Records excerpted from a collection:
++++++

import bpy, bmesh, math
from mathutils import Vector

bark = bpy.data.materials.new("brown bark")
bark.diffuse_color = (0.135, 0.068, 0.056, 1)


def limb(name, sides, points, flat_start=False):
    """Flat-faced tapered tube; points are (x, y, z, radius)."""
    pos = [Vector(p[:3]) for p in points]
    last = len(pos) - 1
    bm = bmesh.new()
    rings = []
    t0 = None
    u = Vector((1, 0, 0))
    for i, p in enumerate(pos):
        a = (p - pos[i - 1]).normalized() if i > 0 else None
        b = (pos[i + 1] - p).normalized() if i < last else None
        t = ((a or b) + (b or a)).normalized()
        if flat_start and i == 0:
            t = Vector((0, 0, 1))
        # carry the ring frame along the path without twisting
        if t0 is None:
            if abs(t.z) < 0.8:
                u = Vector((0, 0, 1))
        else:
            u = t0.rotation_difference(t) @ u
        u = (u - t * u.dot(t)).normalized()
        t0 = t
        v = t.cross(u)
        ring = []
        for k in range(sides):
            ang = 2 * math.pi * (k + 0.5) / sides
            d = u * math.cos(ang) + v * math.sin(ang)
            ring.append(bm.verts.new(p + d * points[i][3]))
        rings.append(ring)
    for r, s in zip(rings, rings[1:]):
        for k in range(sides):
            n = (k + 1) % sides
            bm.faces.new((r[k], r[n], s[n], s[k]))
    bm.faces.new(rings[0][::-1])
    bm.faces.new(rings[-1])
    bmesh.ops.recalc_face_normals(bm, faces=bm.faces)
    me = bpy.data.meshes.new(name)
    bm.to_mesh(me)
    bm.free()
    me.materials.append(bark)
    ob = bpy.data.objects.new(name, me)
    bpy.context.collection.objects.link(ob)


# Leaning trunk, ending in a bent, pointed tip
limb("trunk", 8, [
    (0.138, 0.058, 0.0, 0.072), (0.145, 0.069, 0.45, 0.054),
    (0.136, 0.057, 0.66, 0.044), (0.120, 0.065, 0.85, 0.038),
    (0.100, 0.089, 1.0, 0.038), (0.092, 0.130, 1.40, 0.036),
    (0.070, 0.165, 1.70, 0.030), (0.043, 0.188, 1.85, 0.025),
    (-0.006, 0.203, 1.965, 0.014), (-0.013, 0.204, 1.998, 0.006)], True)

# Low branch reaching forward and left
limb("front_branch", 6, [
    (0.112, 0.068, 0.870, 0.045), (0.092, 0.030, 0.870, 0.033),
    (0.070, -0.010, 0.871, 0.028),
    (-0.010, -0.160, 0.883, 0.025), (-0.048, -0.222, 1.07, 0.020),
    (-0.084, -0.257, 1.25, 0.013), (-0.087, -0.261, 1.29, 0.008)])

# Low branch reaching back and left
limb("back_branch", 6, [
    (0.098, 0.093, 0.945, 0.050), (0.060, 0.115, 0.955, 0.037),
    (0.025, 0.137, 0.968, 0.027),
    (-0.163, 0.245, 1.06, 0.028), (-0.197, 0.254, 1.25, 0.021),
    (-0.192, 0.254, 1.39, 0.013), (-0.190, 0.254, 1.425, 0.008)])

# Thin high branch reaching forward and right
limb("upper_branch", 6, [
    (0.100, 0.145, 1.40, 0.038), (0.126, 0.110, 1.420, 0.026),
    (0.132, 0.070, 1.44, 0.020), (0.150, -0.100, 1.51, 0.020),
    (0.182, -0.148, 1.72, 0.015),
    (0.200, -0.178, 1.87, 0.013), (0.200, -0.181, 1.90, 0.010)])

++++++

All entries are to be retyped with no difference from the original.

Final answer >>
import bpy, bmesh, math
from mathutils import Vector

bark = bpy.data.materials.new("brown bark")
bark.diffuse_color = (0.135, 0.068, 0.056, 1)


def limb(name, sides, points, flat_start=False):
    """Flat-faced tapered tube; points are (x, y, z, radius)."""
    pos = [Vector(p[:3]) for p in points]
    last = len(pos) - 1
    bm = bmesh.new()
    rings = []
    t0 = None
    u = Vector((1, 0, 0))
    for i, p in enumerate(pos):
        a = (p - pos[i - 1]).normalized() if i > 0 else None
        b = (pos[i + 1] - p).normalized() if i < last else None
        t = ((a or b) + (b or a)).normalized()
        if flat_start and i == 0:
            t = Vector((0, 0, 1))
        # carry the ring frame along the path without twisting
        if t0 is None:
            if abs(t.z) < 0.8:
                u = Vector((0, 0, 1))
        else:
            u = t0.rotation_difference(t) @ u
        u = (u - t * u.dot(t)).normalized()
        t0 = t
        v = t.cross(u)
        ring = []
        for k in range(sides):
            ang = 2 * math.pi * (k + 0.5) / sides
            d = u * math.cos(ang) + v * math.sin(ang)
            ring.append(bm.verts.new(p + d * points[i][3]))
        rings.append(ring)
    for r, s in zip(rings, rings[1:]):
        for k in range(sides):
            n = (k + 1) % sides
            bm.faces.new((r[k], r[n], s[n], s[k]))
    bm.faces.new(rings[0][::-1])
    bm.faces.new(rings[-1])
    bmesh.ops.recalc_face_normals(bm, faces=bm.faces)
    me = bpy.data.meshes.new(name)
    bm.to_mesh(me)
    bm.free()
    me.materials.append(bark)
    ob = bpy.data.objects.new(name, me)
    bpy.context.collection.objects.link(ob)


# Leaning trunk, ending in a bent, pointed tip
limb("trunk", 8, [
    (0.138, 0.058, 0.0, 0.072), (0.145, 0.069, 0.45, 0.054),
    (0.136, 0.057, 0.66, 0.044), (0.120, 0.065, 0.85, 0.038),
    (0.100, 0.089, 1.0, 0.038), (0.092, 0.130, 1.40, 0.036),
    (0.070, 0.165, 1.70, 0.030), (0.043, 0.188, 1.85, 0.025),
    (-0.006, 0.203, 1.965, 0.014), (-0.013, 0.204, 1.998, 0.006)], True)

# Low branch reaching forward and left
limb("front_branch", 6, [
    (0.112, 0.068, 0.870, 0.045), (0.092, 0.030, 0.870, 0.033),
    (0.070, -0.010, 0.871, 0.028),
    (-0.010, -0.160, 0.883, 0.025), (-0.048, -0.222, 1.07, 0.020),
    (-0.084, -0.257, 1.25, 0.013), (-0.087, -0.261, 1.29, 0.008)])

# Low branch reaching back and left
limb("back_branch", 6, [
    (0.098, 0.093, 0.945, 0.050), (0.060, 0.115, 0.955, 0.037),
    (0.025, 0.137, 0.968, 0.027),
    (-0.163, 0.245, 1.06, 0.028), (-0.197, 0.254, 1.25, 0.021),
    (-0.192, 0.254, 1.39, 0.013), (-0.190, 0.254, 1.425, 0.008)])

# Thin high branch reaching forward and right
limb("upper_branch", 6, [
    (0.100, 0.145, 1.40, 0.038), (0.126, 0.110, 1.420, 0.026),
    (0.132, 0.070, 1.44, 0.020), (0.150, -0.100, 1.51, 0.020),
    (0.182, -0.148, 1.72, 0.015),
    (0.200, -0.178, 1.87, 0.013), (0.200, -0.181, 1.90, 0.010)])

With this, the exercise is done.